Published in the Montreal Gazette on October 26, 2012
To this day, I vividly recall from my youth the sudden yet regular appearance of the local electoral lists on the telephone polls of the community. Who lived with whom, the ages of new neighbours along with their professions were posted publicly for all to scrutinize.
Whether federal, provincial or municipal, these rolls were scrupulously put together by two enumerators (one each from the two leading parties in the previous election) who sauntered from doorway to doorway in order to determine who was eligible to cast a vote in the impending ballot. Indeed, I did the same in my own locality at the time of the national election of 1972.
In that regard, I suppose it was with a certain degree of irony that I acted as a préposé à la liste éléctorale on the day of the September 4 Quebec provincial election. In that capacity, I made a number of observations during the course of a rather long, uninterrupted twelve hours.
The poll to which I was assigned was located in the Ste. Anne – St. Henri riding, not far from my home. We were three at our table for poll number 142: the Deputy Returning Officer (a very young, vivacious francophone woman), the Poll Secretary (an equally young woman of Vietnamese origin), and me, the Electoral List Clerk (a bilingual anglo of a ‘certain age’). Of the three officials, as we all know, the Deputy Returning Officer is the most important.
The first remark I would like to share is that as prospective voters approached our table, they invariably headed towards me. As I was easily forty years the senior of each of the other two individuals attending the poll, this was perhaps not surprising. Endowed with a rather serious demeanor and appearance, it only seemed obvious to many that I would be in charge of the entire operation. With a somewhat wry smile, I directed them to the Deputy Returning Officer and her Poll Secretary who completed the task of verifying the eligibility to vote of the individual before us.
(above, the Electoral List Clerk)

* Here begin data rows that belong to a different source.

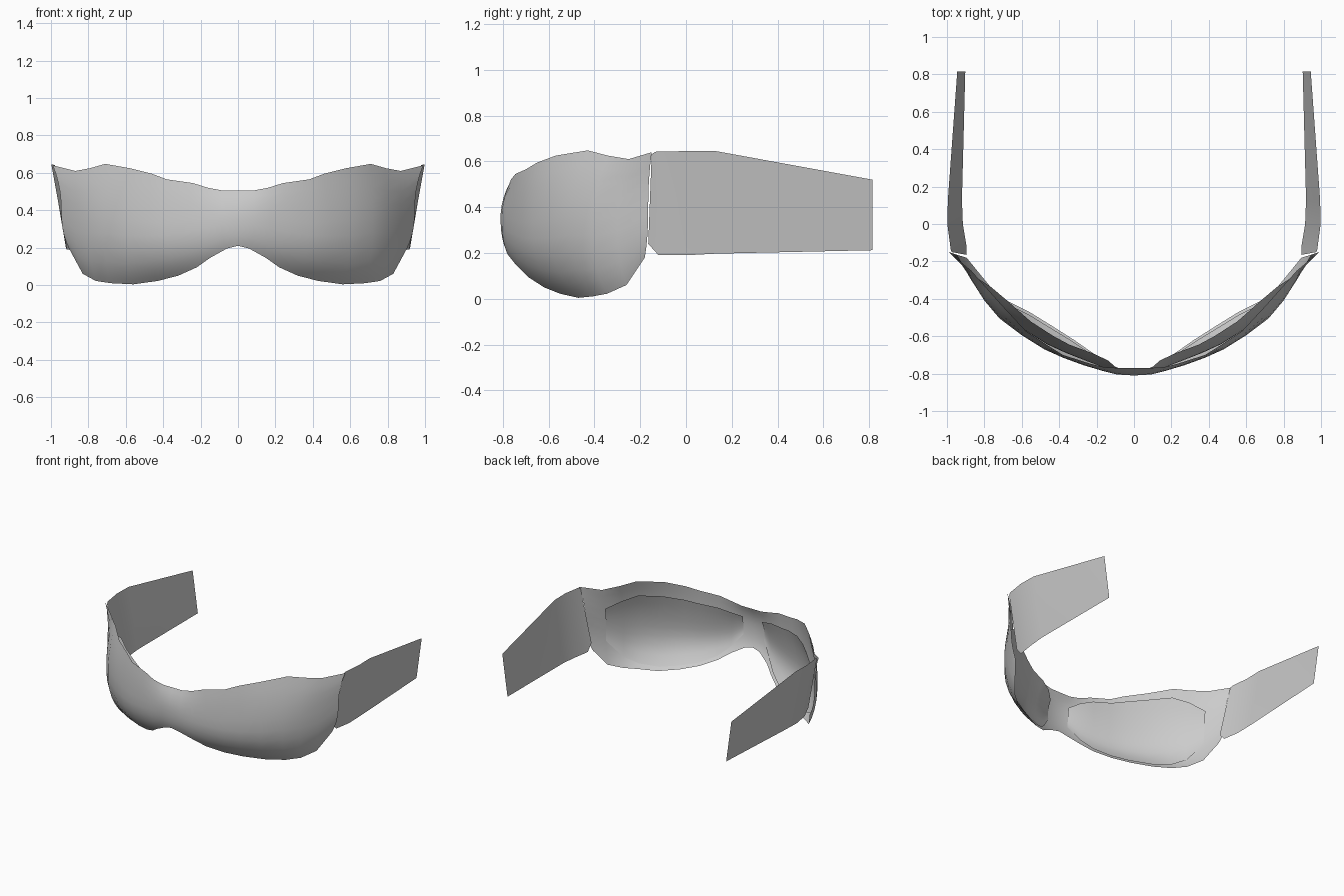
import bpy
import math

if "Cube" in bpy.data.objects:
    bpy.data.objects.remove(bpy.data.objects["Cube"])

grey = bpy.data.materials.new("plain_grey")
grey.diffuse_color = (0.6, 0.6, 0.6, 1)
grey.use_nodes = True
grey.node_tree.nodes["Principled BSDF"].inputs["Base Color"].default_value = grey.diffuse_color

# Half-shell sections from the bridge outwards:
# bottom edge (x, y, z), widest bulge (x, y), top edge (x, y, z)
SECTIONS = [
    (0.0, -.785, .21, 0.0, -.81, 0.0, -.77, .505),
    (.06, -.78, .195, .09, -.805, .08, -.77, .505),
    (.15, -.74, .145, .17, -.785, .16, -.765, .52),
    (.22, -.69, .095, .27, -.755, .24, -.745, .545),
    (.32, -.62, .05, .38, -.715, .38, -.70, .565),
    (.43, -.55, .022, .48, -.67, .46, -.65, .595),
    (.56, -.47, .004, .60, -.595, .58, -.57, .625),
    (.68, -.41, .010, .72, -.505, .71, -.43, .648),
    (.76, -.345, .022, .80, -.41, .79, -.34, .625),
    (.83, -.26, .06, .87, -.30, .87, -.25, .61),
    (.895, -.18, .18, .945, -.165, .99, -.15, .64),
]


def shell_point(sec, t):
    """Point on a section, t = 0 at the bottom edge and 1 at the top."""
    xb, yb, zb, xm, ym, xt, yt, zt = sec
    z = zb + (zt - zb) * t
    if t < .5:
        w = 1 - (1 - 2 * t) ** 2.6
        return (xb + (xm - xb) * w, yb + (ym - yb) * w, z)
    w = (2 * t - 1) ** 2
    return (xm + (xt - xm) * w, ym + (yt - ym) * w, z)


def make_sheet(name, columns, angle):
    """Sheet of quads through columns of points, mirrored to both sides."""
    rows = len(columns[0])
    verts = [p for col in columns for p in col]
    faces = []
    for i in range(len(columns) - 1):
        for j in range(rows - 1):
            a = i * rows + j
            faces.append((a, a + rows, a + rows + 1, a + 1))
    mesh = bpy.data.meshes.new(name)
    mesh.from_pydata(verts, [], faces)
    mesh.materials.append(grey)
    obj = bpy.data.objects.new(name, mesh)
    bpy.context.collection.objects.link(obj)
    mod = obj.modifiers.new("mirror", 'MIRROR')
    mod.merge_threshold = 0.001
    bpy.context.view_layer.objects.active = obj
    obj.select_set(True)
    bpy.ops.object.shade_smooth_by_angle(angle=math.radians(angle))
    obj.select_set(False)
    return obj


# Outer shell: wraparound front with two bulging halves
ROWS = [0, .04, .1, .18, .3, .42, .55, .68, .8, .9, 1]
make_sheet("front_shell", [[shell_point(s, t) for t in ROWS] for s in SECTIONS], 60)

# Inner lenses: rounded panels set behind the shell, leaning back at the top
lens = []
for i, sec in enumerate(SECTIONS[1:10]):
    u = (i - 4) / 4
    corner = abs(u) ** 4
    low, high = .04 + .24 * corner, .87 - .14 * corner
    col = []
    for k in range(9):
        v = k / 8
        x, y, z = shell_point(sec, low + (high - low) * v)
        d = (.012 + .06 * v ** 1.5) * (1 - .75 * corner)
        col.append((x - .5 * d, y + .85 * d, z))
    lens.append(col)
make_sheet("inner_lens", lens, 60)

# Side arms: thin flat sheets leaning outwards at the top
# bottom (x, y, z), top (x, y, z)
ARM = [
    ((.895, -.165, .24), (.975, -.15, .63)),
    ((.895, -.12, .19), (.98, -.135, .642)),
    ((.915, 0, .19), (.998, 0, .645)),
    ((.92, .13, .197), (.995, .13, .645)),
    ((.902, .815, .212), (.945, .815, .52)),
]
arm_columns = [[tuple(b[k] + (t[k] - b[k]) * f for k in range(3)) for f in (0, .5, 1)]
               for b, t in ARM]
make_sheet("side_arm", arm_columns, 40)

My second observation was that, despite the overwhelming multi-ethnic nature of the poll in question, each and every person to move towards our desk was greeted in French, including by me. Although clearly not their first language, the vast majority of voters spoke an excellent French and were extremely congenial in their deportment. If, however, they spoke to us in English, they were gladly answered in the language of Shakespeare. Indeed, both young women at our station spoke excellent English, and spoke it enthusiastically.
Noting this unregulated linguistic harmony over the course of the ten and half hours that the polls were open, I could not help but contrast it with some of the expedient comments made during the course of the election campaign itself. Specifically, on multiple occasions, both P.Q. leader Pauline Marois and François Legault of the C.A.Q. described the linguistic situation in Montreal as ‘catastrophique’.
That emotive assertion begs the question: “What exactly is ‘catastrophic’ about the language state of affairs in Montreal?”
Undoubtedly, we hear of late more English (and other languages) in the streets of the city. Indeed, the language is now spoken in areas of Montreal where traditionally it had not habitually been heard. Today, for whatever reason, English is often heard a little bit everywhere, even in the ‘quartier latin’.
However, unlike my polling station experience, these are essentially private conversations taking place in very public settings. They cannot be controlled. In fact, it was the late Claude Ryan who once commented that a government can only go so far in attempting to protect the French language before compromising the very free nature of the society in which we all live.
On the other hand, if English is currently heard in parts of Montreal where previously it had not been, the same can also be said for the French language that is now commonly spoken in areas of the metropolis such as Westmount and the West Island suburbs. Happily, it would seem that the city is no longer divided by Boulevard St. Laurent into the outdated and unlamented ‘Two Solitudes’.
And, for that matter, neither was my polling station table nor the others that were close at hand. It would seem that the young people of Montreal have found a way to go beyond the linguistic quarrels of their parents and grandparents, which is my final observation.
Now if only Pauline Marois and François Legault as well would come to realize that yet again The Times They Are a Changin’.